Brainstem Sparing in Human Prion Disease: Sleep and Autonomic Function in a Long Survival Case Report
|Alessandro Pincherle1,2*, Eleonora Tobaldini3, Lucio Mos3, Ambra Dominese2, Vincenzo Patruno4, Nicola Montano3, Flavio Villani2, Fabrizio Tagliavini2, Giorgio Giaccone2 and Gabriella Marcon2-6|
|1Neurology Unit, Spitalzentrum Biel, Biel, Switzerland|
|2Fondazione IRCCS Istituto Neurologico “Carlo Besta”, Milan, Italy|
|3Department of Biomedical and Clinical Sciences “L. Sacco”, Medicine and Physiopathology Unit, L. Sacco Hospital, University of Milan, Italy|
|4Department of Cardiology, San Daniele del Friuli Hospital, Udine, Italy|
|5Pneumologia Riabilitativa, Istituto di Medicina Fisica e Riabilitazione “Gervasutta”, Udine, Italy|
|6Department of Biological and Medical Sciences (DSMB), University of Udine, Italy|
|*Corresponding Author :||Alessandro Pincherle
Spitalzentrum Biel Biel, Switzerland
E-mail: [email protected]
|Received: February 05, 2016 Accepted: February 18, 2016 Published: February 26, 2016|
|Citation: Pincherle A, Tobaldini E, Mos L, Dominese A, Patruno V, et al. (2016) Brainstem Sparing in Human Prion Disease: Sleep and Autonomic Function in a Long Survival Case Report. J Sleep Disord Ther 5:236. doi:10.4172/2167-0277.1000236|
|Copyright: © 2016 Pincherle A, et al. This is an open-access article distributed under the terms of the Creative Commons Attribution License, which permits unrestricted use, distribution, and reproduction in any medium, provided the original author and source are credited.|
Background: The prion diseases are characterized by sleep disruption, with FFI typically characterized also by severe autonomic dysfunction and sympathetic hyperactivity. We report the results of an extensive neurophysiological and autonomic assessment in a CJD patient carrying the D178 mutation with the uncommon homozygosity for valine at codon 129, mutation with long disease duration.
Results: A 47years old female presented with a memory impairment followed by progressive cognitive deficits and ataxia. The clinical picture slowly worsened to a state of akinetic mutism in about 2 years, and the patient died six years after the onset of symptoms. Repeated PSG and long-term actigraphic recordings, showed a peculiar, previously undescribed, pattern characterized by conservation of a rudimental circadian and ultradian rhythm, despite dramatic sleep micro-structure deterioration. We also observed a normal autonomic physiological response to orthostatic challenge and normal dynamic autonomic modulation during wake and sleep. The post-mortem brain pathology study, showed that neuronal loss was substantial in the cerebral cortex, diencephalon and thalami, but not in brainstem nuclei.

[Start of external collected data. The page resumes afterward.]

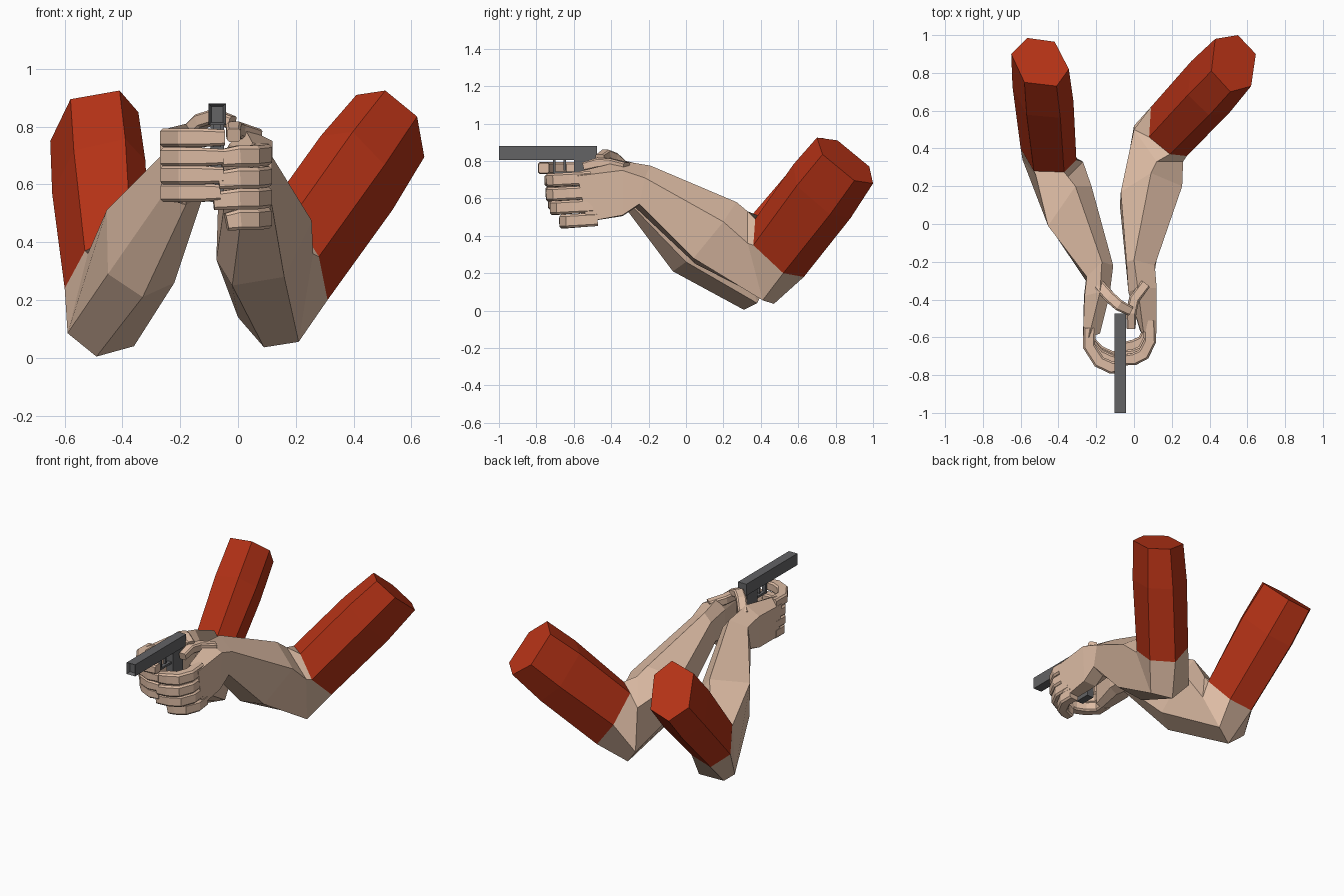
import bpy, bmesh
from mathutils import Vector


def material(name, rgb):
    m = bpy.data.materials.new(name)
    m.diffuse_color = (*rgb, 1)
    return m


SKIN = material("skin", (0.72, 0.50, 0.37))
RED = material("red_cloth", (0.46, 0.032, 0.008))
GREY = material("gun_grey", (0.125, 0.125, 0.13))


def finish(name, bm, mat):
    bmesh.ops.recalc_face_normals(bm, faces=bm.faces)
    me = bpy.data.meshes.new(name)
    bm.to_mesh(me)
    bm.free()
    me.materials.append(mat)
    ob = bpy.data.objects.new(name, me)
    bpy.context.collection.objects.link(ob)
    return ob


def loft(name, rings, mat):
    """Skin a closed tube through rings with equal point counts."""
    bm = bmesh.new()
    vs = [[bm.verts.new(p) for p in r] for r in rings]
    n = len(vs[0])
    for a, b in zip(vs, vs[1:]):
        for i in range(n):
            j = (i + 1) % n
            bm.faces.new((a[i], a[j], b[j], b[i]))
    bm.faces.new(vs[0])
    bm.faces.new(vs[-1][::-1])
    return finish(name, bm, mat)


def digit(name, path, height, thick):
    """Finger with a chamfered box section swept along a path."""
    pts = [Vector(p) for p in path]
    rings = []
    for i, p in enumerate(pts):
        t = (pts[min(i + 1, len(pts) - 1)] - pts[max(i - 1, 0)]).normalized()
        side = t.cross(Vector((0, 0, 1))).normalized()
        up = side.cross(t)
        s = 0.85 if i == len(pts) - 1 else 1
        h, w = height / 2 * s, thick / 2 * s
        rings.append([p + side * w * a + up * h * b for a, b in
                      ((-1, -.7), (-.7, -1), (.7, -1), (1, -.7),
                       (1, .7), (.7, 1), (-.7, 1), (-1, .7))])
    return loft(name, rings, SKIN)


def box(name, x, y, z, mat):
    return loft(name, [[(x[0], v, z[0]), (x[1], v, z[0]), (x[1], v, z[1]), (x[0], v, z[1])]
                       for v in y], mat)


def sleeve(name, cap, rim):
    # slight swelling at two thirds of the length
    mid = [Vector(r).lerp(Vector(c), 0.65) for c, r in zip(cap, rim)]
    centre = sum(mid, Vector()) / len(mid)
    mid = [centre + (p - centre) * 1.07 for p in mid]
    loft(name, [cap, mid, rim], RED)


# Arm on the +x side: sleeve, then elbow, forearm, wrist and palm rings
cap = [(.51, .70, .925), (.41, .81, .91), (.43, .98, .77),
       (.55, 1.0, .68), (.645, .90, .695), (.62, .73, .835)]
rim = [(.19, .37, .49), (.08, .46, .48), (.09, .62, .33),
       (.20, .63, .18), (.31, .52, .20), (.28, .36, .35)]
sleeve("right_sleeve", cap, rim)
loft("right_arm", [
    rim,
    [(.12, .33, .53), (.0, .50, .42), (.0, .52, .14),
     (.09, .47, .036), (.21, .41, .055), (.26, .33, .36)],
    [(.09, .27, .58), (-.07, .17, .50), (-.075, .10, .34),
     (-.02, .05, .25), (.16, .04, .28), (.255, .20, .475)],
    [(.0, -.19, .775), (-.04, -.20, .72), (-.04, -.25, .58),
     (.02, -.27, .55), (.11, -.25, .57), (.11, -.22, .71)],
    [(.02, -.34, .80), (-.03, -.36, .74), (-.03, -.36, .56),
     (.02, -.34, .505), (.11, -.34, .51), (.12, -.34, .75)],
    [(.05, -.57, .745), (.04, -.58, .70), (.03, -.56, .52),
     (.05, -.53, .475), (.11, -.53, .475), (.12, -.58, .72)],
], SKIN)

# Arm on the -x side
cap = [(-.58, .75, .895), (-.41, .73, .925), (-.345, .82, .85),
       (-.42, .965, .70), (-.565, .985, .67), (-.65, .90, .75)]
rim = [(-.53, .28, .37), (-.37, .275, .42), (-.305, .34, .36),
       (-.37, .47, .20), (-.52, .49, .17), (-.60, .40, .24)]
sleeve("left_sleeve", cap, rim)
loft("left_arm", [
    rim,
    [(-.52, .26, .36), (-.35, .25, .45), (-.27, .33, .24),
     (-.36, .38, .04), (-.49, .31, .004), (-.59, .34, .085)],
    [(-.455, -.01, .51), (-.31, .20, .575), (-.225, .20, .45),
     (-.22, .0, .26), (-.33, -.07, .21), (-.45, -.01, .29)],
    [(-.25, -.28, .715), (-.17, -.20, .77), (-.11, -.22, .70),
     (-.12, -.29, .56), (-.18, -.31, .53), (-.255, -.30, .57)],
    [(-.262, -.38, .75), (-.18, -.36, .81), (-.13, -.38, .74),
     (-.13, -.38, .57), (-.18, -.38, .54), (-.265, -.38, .55)],
    [(-.27, -.60, .75), (-.24, -.60, .795), (-.18, -.58, .77),
     (-.18, -.57, .56), (-.21, -.56, .535), (-.265, -.58, .55)],
], SKIN)

# Four curled fingers per hand: height, forward shift, tip x
for i, (z, dy, tip) in enumerate(((.762, -.035, -.045), (.695, 0, -.05),
                                  (.632, .005, -.05), (.572, .02, -.06))):
    digit(f"left_finger_{i + 1}", [
        (-.235, -.55, z), (-.238, -.63 + dy / 2, z), (-.185, -.695 + dy, z),
        (-.12, -.725 + dy, z), (tip, -.725 + dy, z)], .064, .066)
for i, (z, dy, tip) in enumerate(((.698, 0, -.06), (.622, 0, -.068),
                                  (.55, .02, -.085), (.478, .07, -.04))):
    digit(f"right_finger_{i + 1}", [
        (.08, -.51 + dy / 2, z + .01), (.085, -.62 + dy, z + .005),
        (.05, -.69 + dy, z), (.0, -.715 + dy, z), (tip, -.72 + dy, z - .008)],
        .072, .066)

# Thumbs crossing behind the grip
digit("left_thumb", [(-.18, -.33, .765), (-.125, -.39, .82),
                     (-.08, -.43, .835), (-.02, -.46, .815)], .05, .06)
digit("right_thumb", [(.06, -.32, .765), (.0, -.40, .785),
                      (-.015, -.47, .79), (-.015, -.55, .77)], .055, .055)

# Pistol: slide with a recessed muzzle, frame, grip and trigger guard
slide = box("slide", (-.102, -.042), (-1.0, -.475), (.805, .88), GREY)
bm = bmesh.new()
bm.from_mesh(slide.data)
front = [f for f in bm.faces if f.normal.y < -.9]
bmesh.ops.inset_region(bm, faces=front, thickness=.014)
bmesh.ops.translate(bm, verts=front[0].verts, vec=(0, .02, 0))
bm.to_mesh(slide.data)
bm.free()
box("frame", (-.096, -.048), (-.60, -.49), (.73, .806), GREY)
box("grip", (-.096, -.048), (-.60, -.50), (.54, .74), GREY)
box("guard_bottom", (-.085, -.059), (-.71, -.59), (.73, .743), GREY)
box("guard_front", (-.085, -.059), (-.71, -.697), (.73, .806), GREY)
box("trigger", (-.079, -.065), (-.655, -.642), (.75, .806), GREY)
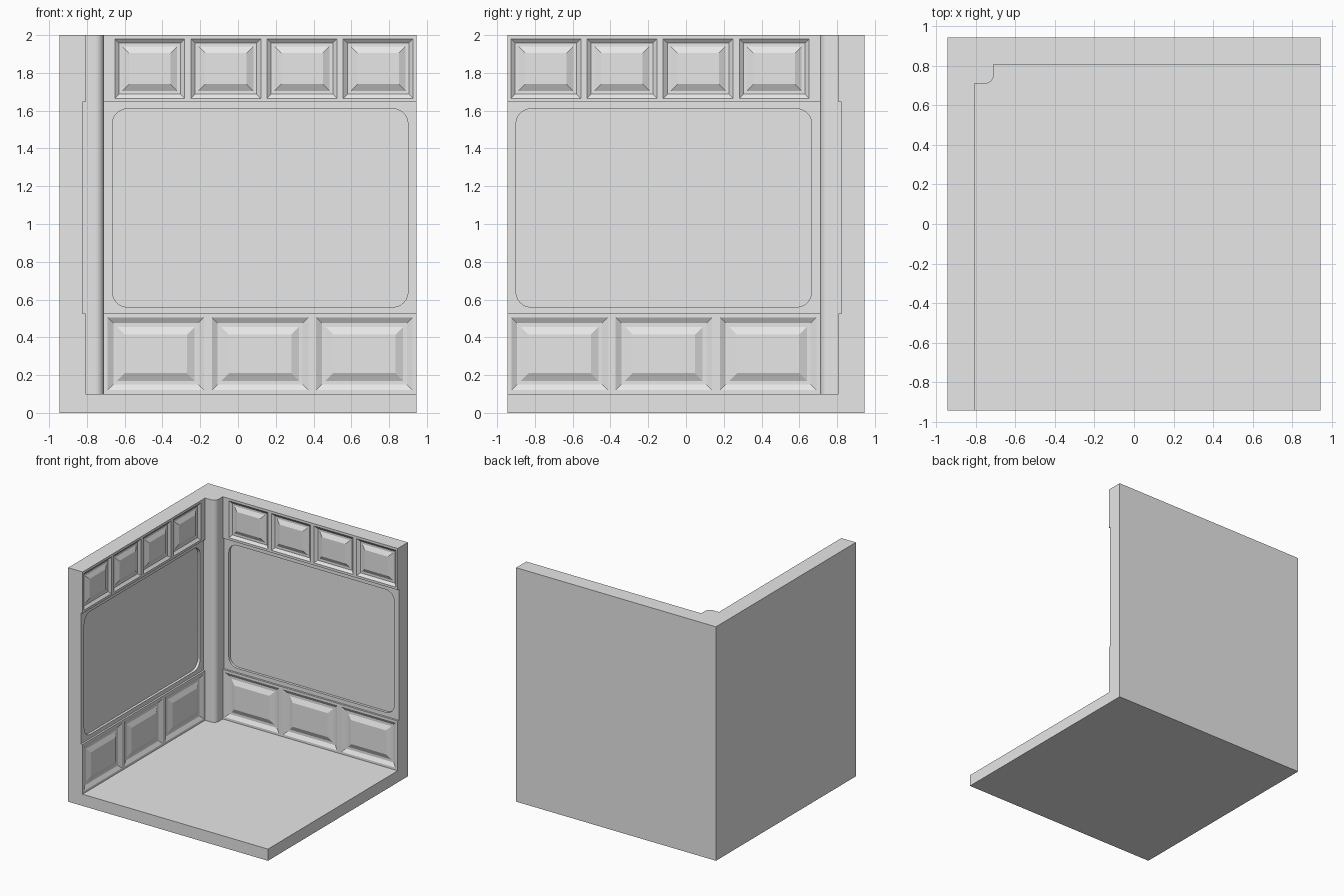
import bpy, bmesh
from math import sin, cos, pi, radians
from mathutils import Matrix, Vector

if "Cube" in bpy.data.objects:
    bpy.data.objects.remove(bpy.data.objects["Cube"])

HALF = 0.945        # outer half width
INNER = 0.808       # room-side wall surface
POST = 0.71         # room-side faces of the corner post
FLOOR, TOP = 0.10, 2.0
LOW, HIGH = 0.525, 1.645   # borders between the wall bands

grey = bpy.data.materials.new("plain_grey")
grey.use_nodes = True
COLOUR = (0.8, 0.8, 0.8, 1)
grey.diffuse_color = COLOUR
grey.node_tree.nodes["Principled BSDF"].inputs["Base Color"].default_value = COLOUR

# Swaps the back wall into the side wall across the room's diagonal
DIAGONAL = Matrix(((0, -1, 0, 0), (-1, 0, 0, 0), (0, 0, 1, 0), (0, 0, 0, 1)))


def finish(name, bm):
    bmesh.ops.recalc_face_normals(bm, faces=bm.faces)
    me = bpy.data.meshes.new(name)
    bm.to_mesh(me)
    bm.free()
    me.materials.append(grey)
    me.shade_smooth()
    me.set_sharp_from_angle(angle=radians(18))
    obj = bpy.data.objects.new(name, me)
    bpy.context.collection.objects.link(obj)


def prism(name, outline, z0, z1):
    bm = bmesh.new()
    face = bm.faces.new([bm.verts.new((x, y, z0)) for x, y in outline])
    new = bmesh.ops.extrude_face_region(bm, geom=[face])["geom"]
    for v in new:
        if isinstance(v, bmesh.types.BMVert):
            v.co.z = z1
    finish(name, bm)


def close_back(bm):
    """Turn the room-side sheet into a solid reaching the outer wall plane."""
    rim = [e for e in bm.edges if e.is_boundary]
    new = bmesh.ops.extrude_edge_only(bm, edges=rim)["geom"]
    for v in new:
        if isinstance(v, bmesh.types.BMVert):
            v.co.y = HALF
    edges = [e for e in new if isinstance(e, bmesh.types.BMEdge) and e.is_boundary]
    bmesh.ops.edgeloop_fill(bm, edges=edges)


def panel_band(name, z0, z1, pz0, pz1, centres, width, steps, side):
    """Wall band with a row of raised-and-fielded panels."""
    bm = bmesh.new()
    xs = [-POST]
    for c in centres:
        xs += [c - width / 2, c + width / 2]
    xs.append(HALF)
    grid = [[bm.verts.new((x, INNER, z)) for x in xs] for z in (z0, pz0, pz1, z1)]
    panels = []
    for r in range(3):
        for c in range(len(xs) - 1):
            f = bm.faces.new((grid[r][c], grid[r][c + 1],
                              grid[r + 1][c + 1], grid[r + 1][c]))
            if r == 1 and c % 2 == 1:
                panels.append(f)
    bm.normal_update()
    for thickness, depth in steps:
        bmesh.ops.inset_individual(bm, faces=panels, thickness=thickness,
                                   depth=depth, use_even_offset=True)
        bm.normal_update()
    close_back(bm)
    if side:
        bm.transform(DIAGONAL)
    finish(name, bm)


def screen_band(name, side):
    """Middle band, set back, with a shallow round-cornered recess."""
    bm = bmesh.new()
    y, radius, n, depth = INNER + 0.016, 0.08, 6, 0.022
    x0, x1, z0, z1 = -0.665, 0.90, 0.56, 1.61
    outer = [bm.verts.new((x, y, z)) for x, z in
             ((HALF, HIGH), (-POST, HIGH), (-POST, LOW), (HALF, LOW))]
    mids = ((x1 - radius, z1 - radius), (x0 + radius, z1 - radius),
            (x0 + radius, z0 + radius), (x1 - radius, z0 + radius))
    arcs = []
    for k, (cx, cz) in enumerate(mids):
        angles = [(k + i / n) * pi / 2 for i in range(n + 1)]
        arcs.append([bm.verts.new((cx + radius * cos(a), y, cz + radius * sin(a)))
                     for a in angles])
    for k in range(4):
        for a, b in zip(arcs[k], arcs[k][1:]):
            bm.faces.new((outer[k], b, a))
        j = (k + 1) % 4
        bm.faces.new((outer[k], outer[j], arcs[j][0], arcs[k][-1]))
    field = bm.faces.new([v for arc in arcs for v in arc])
    close_back(bm)
    new = bmesh.ops.extrude_face_region(bm, geom=[field])["geom"]
    bmesh.ops.translate(bm, vec=Vector((0, depth, 0)),
                        verts=[v for v in new if isinstance(v, bmesh.types.BMVert)])
    if field.is_valid:
        bm.faces.remove(field)
    if side:
        bm.transform(DIAGONAL)
    finish(name, bm)


# Floor slab
prism("floor", [(-HALF, -HALF), (HALF, -HALF), (HALF, HALF), (-HALF, HALF)], 0, FLOOR)

# Corner post with a rounded room-side edge
R = 0.045
curve = [(-POST - R + R * sin(t), POST + R - R * cos(t))
         for t in [i * pi / 16 for i in range(9)]]
prism("corner_post", [(-HALF, HALF), (-HALF, POST)] + curve + [(-POST, HALF)], FLOOR, TOP)

# Both walls: lower panels, recessed screen, upper panels
for wall, side in (("back", False), ("side", True)):
    panel_band(wall + "_lower_panels", FLOOR, LOW, 0.12, 0.505,
               [-0.435 + 0.552 * i for i in range(3)], 0.51,
               ((0.03, -0.018), (0.02, 0), (0.04, 0.018)), side)
    screen_band(wall + "_screen", side)
    panel_band(wall + "_upper_panels", HIGH, TOP, 1.665, 1.98,
               [-0.467 + 0.403 * i for i in range(4)], 0.37,
               ((0.022, -0.018), (0.018, 0), (0.035, 0.018)), side)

Conclusions: We hypothesize that, despite a dramatic neurological picture (i.e. akinetic mutism) and a severe sleep micro-structural alteration, the persistence of an autonomic modulation and the persistence of a rudimental circadian and ultradian oscillation, are related to the relatively conserved anatomo-functional integrity of foundamental neuronal systems in the brainstem.